Europe

English city to show off gold Roman coins found with metal detector

Oct. 17, 2012: In this undated photo released by St Albans City and District Council, late Roman gold coins, examples of the solidus, a high-value coin struck in the late fourth century, are photographed before going on display at the Verulamium Museum, St Albans, England. A curator at the museum says the coins, found on private land north of St. Albans, would have been used for major transactions such as buying land or ship cargoes.

Oct. 17, 2012: In this undated photo released by St Albans City and District Council, late Roman gold coins, examples of the solidus, a high-value coin struck in the late fourth century, are photographed before going on display at the Verulamium Museum, St Albans, England. A curator at the museum says the coins, found on private land north of St. Albans, would have been used for major transactions such as buying land or ship cargoes.  (AP/St Albans City and District Council)
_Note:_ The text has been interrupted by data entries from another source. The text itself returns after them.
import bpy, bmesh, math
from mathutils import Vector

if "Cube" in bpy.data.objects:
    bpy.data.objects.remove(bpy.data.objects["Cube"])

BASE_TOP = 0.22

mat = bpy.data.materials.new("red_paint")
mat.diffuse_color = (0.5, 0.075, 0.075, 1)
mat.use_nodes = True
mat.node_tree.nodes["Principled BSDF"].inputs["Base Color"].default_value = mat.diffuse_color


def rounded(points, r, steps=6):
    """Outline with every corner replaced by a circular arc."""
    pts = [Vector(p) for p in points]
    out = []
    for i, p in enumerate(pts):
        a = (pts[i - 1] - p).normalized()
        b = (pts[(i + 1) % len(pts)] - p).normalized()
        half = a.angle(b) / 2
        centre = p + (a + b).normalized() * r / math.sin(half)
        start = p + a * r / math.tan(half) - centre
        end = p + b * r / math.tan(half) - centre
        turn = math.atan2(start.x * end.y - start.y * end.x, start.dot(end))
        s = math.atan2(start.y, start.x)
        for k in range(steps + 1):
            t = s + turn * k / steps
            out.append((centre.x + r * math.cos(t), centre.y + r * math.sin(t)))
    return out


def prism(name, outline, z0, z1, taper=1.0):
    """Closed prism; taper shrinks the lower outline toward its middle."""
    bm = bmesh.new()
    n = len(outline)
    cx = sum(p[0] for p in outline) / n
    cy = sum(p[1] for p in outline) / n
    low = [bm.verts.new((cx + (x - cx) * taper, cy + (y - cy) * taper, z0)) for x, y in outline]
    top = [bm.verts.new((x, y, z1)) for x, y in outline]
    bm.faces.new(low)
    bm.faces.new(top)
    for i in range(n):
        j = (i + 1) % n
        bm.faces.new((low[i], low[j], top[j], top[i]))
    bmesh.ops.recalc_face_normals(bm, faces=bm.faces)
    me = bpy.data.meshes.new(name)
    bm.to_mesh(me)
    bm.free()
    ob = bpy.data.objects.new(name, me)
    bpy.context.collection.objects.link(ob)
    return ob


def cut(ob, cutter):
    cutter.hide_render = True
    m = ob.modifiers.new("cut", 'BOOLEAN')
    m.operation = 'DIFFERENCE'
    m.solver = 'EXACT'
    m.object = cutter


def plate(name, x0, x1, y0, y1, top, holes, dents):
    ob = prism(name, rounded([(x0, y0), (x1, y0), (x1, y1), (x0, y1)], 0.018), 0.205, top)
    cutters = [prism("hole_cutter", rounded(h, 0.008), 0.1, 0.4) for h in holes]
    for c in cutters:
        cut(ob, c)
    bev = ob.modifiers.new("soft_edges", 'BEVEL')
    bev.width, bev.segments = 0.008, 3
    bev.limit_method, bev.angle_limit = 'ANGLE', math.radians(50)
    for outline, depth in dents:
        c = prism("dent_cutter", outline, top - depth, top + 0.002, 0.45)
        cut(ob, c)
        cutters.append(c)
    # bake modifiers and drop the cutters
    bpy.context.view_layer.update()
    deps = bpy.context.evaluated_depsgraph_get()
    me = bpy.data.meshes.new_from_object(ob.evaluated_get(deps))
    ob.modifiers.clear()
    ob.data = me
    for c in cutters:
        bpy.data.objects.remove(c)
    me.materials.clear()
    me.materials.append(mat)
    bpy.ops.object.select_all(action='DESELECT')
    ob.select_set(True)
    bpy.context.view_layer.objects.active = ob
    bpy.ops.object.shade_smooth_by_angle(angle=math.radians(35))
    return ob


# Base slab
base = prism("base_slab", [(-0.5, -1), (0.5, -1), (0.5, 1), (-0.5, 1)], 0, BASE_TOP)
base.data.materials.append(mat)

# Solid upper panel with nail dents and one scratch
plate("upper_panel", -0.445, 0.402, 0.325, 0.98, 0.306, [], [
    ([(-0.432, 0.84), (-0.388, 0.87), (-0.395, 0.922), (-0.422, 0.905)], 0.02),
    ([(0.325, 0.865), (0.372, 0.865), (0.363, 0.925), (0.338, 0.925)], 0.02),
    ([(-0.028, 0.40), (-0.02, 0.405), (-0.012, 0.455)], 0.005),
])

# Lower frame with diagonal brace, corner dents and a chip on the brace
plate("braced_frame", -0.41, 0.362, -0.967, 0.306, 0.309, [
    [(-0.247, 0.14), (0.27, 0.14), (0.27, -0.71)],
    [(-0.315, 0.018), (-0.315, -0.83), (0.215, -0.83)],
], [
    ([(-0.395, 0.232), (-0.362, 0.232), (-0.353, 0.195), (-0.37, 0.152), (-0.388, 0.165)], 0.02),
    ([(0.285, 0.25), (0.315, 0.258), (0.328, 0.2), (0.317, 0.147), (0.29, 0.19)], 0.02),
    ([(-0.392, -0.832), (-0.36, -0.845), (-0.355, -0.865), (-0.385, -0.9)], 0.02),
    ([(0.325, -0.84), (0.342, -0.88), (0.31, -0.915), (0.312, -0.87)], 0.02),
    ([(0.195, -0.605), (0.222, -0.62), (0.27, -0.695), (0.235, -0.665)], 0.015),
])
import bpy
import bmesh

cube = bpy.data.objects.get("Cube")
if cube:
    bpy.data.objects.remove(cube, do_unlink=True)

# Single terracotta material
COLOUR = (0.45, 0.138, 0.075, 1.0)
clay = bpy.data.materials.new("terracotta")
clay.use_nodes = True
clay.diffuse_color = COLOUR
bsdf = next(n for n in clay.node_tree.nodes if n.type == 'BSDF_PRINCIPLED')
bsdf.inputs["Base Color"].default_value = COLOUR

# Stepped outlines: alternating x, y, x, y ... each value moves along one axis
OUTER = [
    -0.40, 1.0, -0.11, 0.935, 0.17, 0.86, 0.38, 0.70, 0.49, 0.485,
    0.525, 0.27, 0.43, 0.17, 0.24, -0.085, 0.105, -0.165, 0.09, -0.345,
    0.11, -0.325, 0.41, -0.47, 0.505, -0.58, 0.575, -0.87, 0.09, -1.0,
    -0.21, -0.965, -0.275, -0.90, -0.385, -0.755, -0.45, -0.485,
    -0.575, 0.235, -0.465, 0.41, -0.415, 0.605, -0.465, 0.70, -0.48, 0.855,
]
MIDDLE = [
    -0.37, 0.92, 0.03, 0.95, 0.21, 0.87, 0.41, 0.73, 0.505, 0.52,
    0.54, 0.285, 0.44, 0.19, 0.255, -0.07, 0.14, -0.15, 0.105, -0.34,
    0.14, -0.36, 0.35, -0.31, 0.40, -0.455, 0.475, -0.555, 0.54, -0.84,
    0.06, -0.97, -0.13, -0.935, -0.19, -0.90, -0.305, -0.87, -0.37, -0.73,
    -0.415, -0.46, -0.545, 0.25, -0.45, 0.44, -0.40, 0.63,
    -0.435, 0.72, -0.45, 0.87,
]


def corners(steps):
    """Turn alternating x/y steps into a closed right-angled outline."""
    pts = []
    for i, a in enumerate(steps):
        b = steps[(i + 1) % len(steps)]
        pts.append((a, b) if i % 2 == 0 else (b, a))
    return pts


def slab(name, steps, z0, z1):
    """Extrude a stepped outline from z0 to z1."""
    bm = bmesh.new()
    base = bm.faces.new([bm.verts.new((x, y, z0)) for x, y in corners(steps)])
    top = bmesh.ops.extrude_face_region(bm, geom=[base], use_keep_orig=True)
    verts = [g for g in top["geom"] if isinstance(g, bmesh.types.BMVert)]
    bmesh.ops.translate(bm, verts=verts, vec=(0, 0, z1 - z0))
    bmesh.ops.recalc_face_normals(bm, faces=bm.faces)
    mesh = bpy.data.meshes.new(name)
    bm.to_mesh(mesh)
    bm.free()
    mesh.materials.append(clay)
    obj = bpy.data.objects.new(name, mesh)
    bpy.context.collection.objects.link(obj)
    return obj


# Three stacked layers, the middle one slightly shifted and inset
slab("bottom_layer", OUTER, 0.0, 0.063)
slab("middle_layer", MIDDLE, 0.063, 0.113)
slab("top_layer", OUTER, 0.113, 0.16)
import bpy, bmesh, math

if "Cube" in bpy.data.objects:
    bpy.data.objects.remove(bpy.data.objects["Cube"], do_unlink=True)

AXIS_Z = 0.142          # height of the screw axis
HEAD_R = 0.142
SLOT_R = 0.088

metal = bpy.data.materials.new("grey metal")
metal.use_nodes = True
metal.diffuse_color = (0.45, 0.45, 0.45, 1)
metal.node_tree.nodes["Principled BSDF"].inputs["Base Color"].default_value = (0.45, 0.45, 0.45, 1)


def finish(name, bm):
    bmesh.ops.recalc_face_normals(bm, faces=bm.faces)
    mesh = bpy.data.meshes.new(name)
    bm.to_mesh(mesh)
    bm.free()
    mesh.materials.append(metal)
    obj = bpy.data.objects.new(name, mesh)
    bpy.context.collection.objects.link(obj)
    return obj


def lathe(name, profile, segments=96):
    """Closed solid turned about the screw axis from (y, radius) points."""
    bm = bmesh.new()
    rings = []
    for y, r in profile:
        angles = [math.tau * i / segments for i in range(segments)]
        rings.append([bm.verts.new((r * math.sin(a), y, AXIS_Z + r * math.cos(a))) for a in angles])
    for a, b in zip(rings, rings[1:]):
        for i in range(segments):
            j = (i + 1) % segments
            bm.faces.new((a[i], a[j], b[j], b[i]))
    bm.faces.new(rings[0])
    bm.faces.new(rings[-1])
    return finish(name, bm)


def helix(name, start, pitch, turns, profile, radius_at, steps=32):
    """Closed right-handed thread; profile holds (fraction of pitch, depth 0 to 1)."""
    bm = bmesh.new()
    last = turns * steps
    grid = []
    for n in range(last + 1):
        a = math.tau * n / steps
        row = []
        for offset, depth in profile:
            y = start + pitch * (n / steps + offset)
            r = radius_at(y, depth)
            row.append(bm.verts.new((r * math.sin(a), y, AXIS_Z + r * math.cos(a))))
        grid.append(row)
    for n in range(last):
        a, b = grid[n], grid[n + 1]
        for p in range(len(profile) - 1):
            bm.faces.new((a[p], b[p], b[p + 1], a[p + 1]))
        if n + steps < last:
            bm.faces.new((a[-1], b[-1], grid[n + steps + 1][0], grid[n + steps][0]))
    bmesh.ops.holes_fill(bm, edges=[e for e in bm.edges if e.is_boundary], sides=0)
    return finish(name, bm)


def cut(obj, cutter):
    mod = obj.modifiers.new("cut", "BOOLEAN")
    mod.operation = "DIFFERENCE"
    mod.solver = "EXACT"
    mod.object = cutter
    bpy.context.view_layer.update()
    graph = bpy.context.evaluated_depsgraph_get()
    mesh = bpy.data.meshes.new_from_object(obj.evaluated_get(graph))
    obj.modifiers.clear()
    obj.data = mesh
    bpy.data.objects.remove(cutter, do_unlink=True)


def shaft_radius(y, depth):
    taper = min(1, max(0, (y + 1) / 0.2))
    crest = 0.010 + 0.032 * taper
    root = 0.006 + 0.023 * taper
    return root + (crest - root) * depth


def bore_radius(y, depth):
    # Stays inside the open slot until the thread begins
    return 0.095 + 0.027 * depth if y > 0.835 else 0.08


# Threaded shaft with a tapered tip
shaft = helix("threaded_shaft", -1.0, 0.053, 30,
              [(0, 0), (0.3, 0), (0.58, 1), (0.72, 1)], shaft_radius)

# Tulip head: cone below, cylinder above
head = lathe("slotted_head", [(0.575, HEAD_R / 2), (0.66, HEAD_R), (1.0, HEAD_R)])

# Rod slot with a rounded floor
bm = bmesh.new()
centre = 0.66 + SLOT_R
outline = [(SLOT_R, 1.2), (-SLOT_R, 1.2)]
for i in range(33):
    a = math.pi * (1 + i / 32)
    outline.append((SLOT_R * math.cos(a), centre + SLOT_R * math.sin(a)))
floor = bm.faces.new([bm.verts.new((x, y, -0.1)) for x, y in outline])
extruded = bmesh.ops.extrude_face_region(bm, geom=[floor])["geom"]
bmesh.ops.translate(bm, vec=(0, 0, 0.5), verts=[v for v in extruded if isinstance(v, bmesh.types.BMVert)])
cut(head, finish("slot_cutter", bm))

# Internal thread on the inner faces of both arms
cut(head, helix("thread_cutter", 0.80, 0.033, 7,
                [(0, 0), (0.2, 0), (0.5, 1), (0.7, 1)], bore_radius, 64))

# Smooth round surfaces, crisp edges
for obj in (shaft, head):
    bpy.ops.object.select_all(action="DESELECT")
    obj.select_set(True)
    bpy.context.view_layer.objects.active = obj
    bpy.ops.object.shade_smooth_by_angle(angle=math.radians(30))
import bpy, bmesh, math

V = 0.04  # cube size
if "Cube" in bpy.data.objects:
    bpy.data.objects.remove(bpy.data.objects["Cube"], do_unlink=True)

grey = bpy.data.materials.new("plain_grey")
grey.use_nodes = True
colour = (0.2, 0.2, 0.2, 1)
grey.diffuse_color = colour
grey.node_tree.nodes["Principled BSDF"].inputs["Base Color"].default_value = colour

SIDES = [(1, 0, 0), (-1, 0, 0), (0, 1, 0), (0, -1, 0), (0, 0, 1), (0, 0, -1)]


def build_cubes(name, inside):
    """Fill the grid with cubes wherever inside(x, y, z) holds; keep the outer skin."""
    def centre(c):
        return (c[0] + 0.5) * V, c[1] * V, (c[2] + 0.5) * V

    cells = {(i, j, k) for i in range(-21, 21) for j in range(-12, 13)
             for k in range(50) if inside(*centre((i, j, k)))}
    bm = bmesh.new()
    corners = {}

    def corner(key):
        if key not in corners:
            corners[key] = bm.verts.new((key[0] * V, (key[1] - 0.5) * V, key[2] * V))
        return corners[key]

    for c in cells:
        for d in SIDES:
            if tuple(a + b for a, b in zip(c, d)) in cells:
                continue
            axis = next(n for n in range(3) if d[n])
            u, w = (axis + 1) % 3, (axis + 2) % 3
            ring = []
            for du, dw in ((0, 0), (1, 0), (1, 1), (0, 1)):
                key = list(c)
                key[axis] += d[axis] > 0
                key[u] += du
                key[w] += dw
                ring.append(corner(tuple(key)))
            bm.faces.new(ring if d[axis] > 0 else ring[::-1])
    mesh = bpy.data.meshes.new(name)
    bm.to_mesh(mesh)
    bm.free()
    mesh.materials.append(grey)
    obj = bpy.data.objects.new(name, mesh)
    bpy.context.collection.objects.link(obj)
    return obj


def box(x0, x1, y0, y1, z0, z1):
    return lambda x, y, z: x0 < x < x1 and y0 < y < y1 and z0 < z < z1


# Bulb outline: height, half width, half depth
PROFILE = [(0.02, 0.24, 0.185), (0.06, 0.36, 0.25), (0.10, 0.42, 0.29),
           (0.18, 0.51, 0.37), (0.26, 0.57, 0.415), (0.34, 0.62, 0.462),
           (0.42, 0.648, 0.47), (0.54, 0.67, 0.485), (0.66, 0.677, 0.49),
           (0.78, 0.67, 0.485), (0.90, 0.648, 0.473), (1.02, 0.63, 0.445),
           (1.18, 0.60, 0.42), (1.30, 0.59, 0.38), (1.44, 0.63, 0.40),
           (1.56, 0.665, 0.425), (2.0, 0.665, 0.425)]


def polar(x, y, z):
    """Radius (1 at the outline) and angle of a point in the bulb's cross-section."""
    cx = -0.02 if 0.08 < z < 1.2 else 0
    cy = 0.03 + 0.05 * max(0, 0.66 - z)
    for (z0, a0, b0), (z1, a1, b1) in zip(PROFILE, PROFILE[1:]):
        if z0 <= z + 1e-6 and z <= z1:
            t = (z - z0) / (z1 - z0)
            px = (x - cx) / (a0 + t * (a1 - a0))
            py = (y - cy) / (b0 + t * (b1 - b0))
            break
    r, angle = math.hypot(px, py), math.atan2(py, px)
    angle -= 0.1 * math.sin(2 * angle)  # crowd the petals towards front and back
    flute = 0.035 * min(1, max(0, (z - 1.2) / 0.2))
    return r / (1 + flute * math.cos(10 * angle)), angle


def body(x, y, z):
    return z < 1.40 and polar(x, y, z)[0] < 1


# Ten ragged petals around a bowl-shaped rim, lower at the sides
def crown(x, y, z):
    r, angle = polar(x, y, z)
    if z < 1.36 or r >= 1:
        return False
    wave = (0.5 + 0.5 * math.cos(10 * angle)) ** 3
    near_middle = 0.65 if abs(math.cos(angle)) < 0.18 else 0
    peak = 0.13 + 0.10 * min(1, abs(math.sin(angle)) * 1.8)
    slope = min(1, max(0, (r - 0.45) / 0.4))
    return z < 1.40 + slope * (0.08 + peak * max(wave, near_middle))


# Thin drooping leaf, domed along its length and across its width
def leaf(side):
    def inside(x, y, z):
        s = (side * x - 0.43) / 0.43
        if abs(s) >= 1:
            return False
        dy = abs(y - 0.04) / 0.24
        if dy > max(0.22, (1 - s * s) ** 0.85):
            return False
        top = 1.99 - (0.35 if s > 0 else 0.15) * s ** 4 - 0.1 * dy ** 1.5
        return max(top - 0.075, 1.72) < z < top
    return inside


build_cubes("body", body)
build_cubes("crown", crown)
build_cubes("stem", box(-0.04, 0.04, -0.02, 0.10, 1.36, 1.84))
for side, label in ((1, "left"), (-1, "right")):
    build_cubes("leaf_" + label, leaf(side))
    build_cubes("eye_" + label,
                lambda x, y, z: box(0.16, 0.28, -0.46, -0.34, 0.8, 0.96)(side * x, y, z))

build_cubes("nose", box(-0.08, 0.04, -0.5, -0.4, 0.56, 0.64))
The English city of St. Albans will be displaying a large batch of late Roman gold coins found by an amateur using a metal detector.

City official Claire Wainwright said Wednesday the 159 coins can be seen later this week at the Verulamium Museum.

The coins are example of the solidus, a high-value coin struck in the late 4th century. David Thorold, a curator at the museum, says the coins would have been used for major transactions such as buying land or ship cargoes.

Officials say the coins were found on private land north of St. Albans but have not identified the site.

St. Albans, which is 22 miles north of London, also boasts a Roman theater and ruins of ancient walls.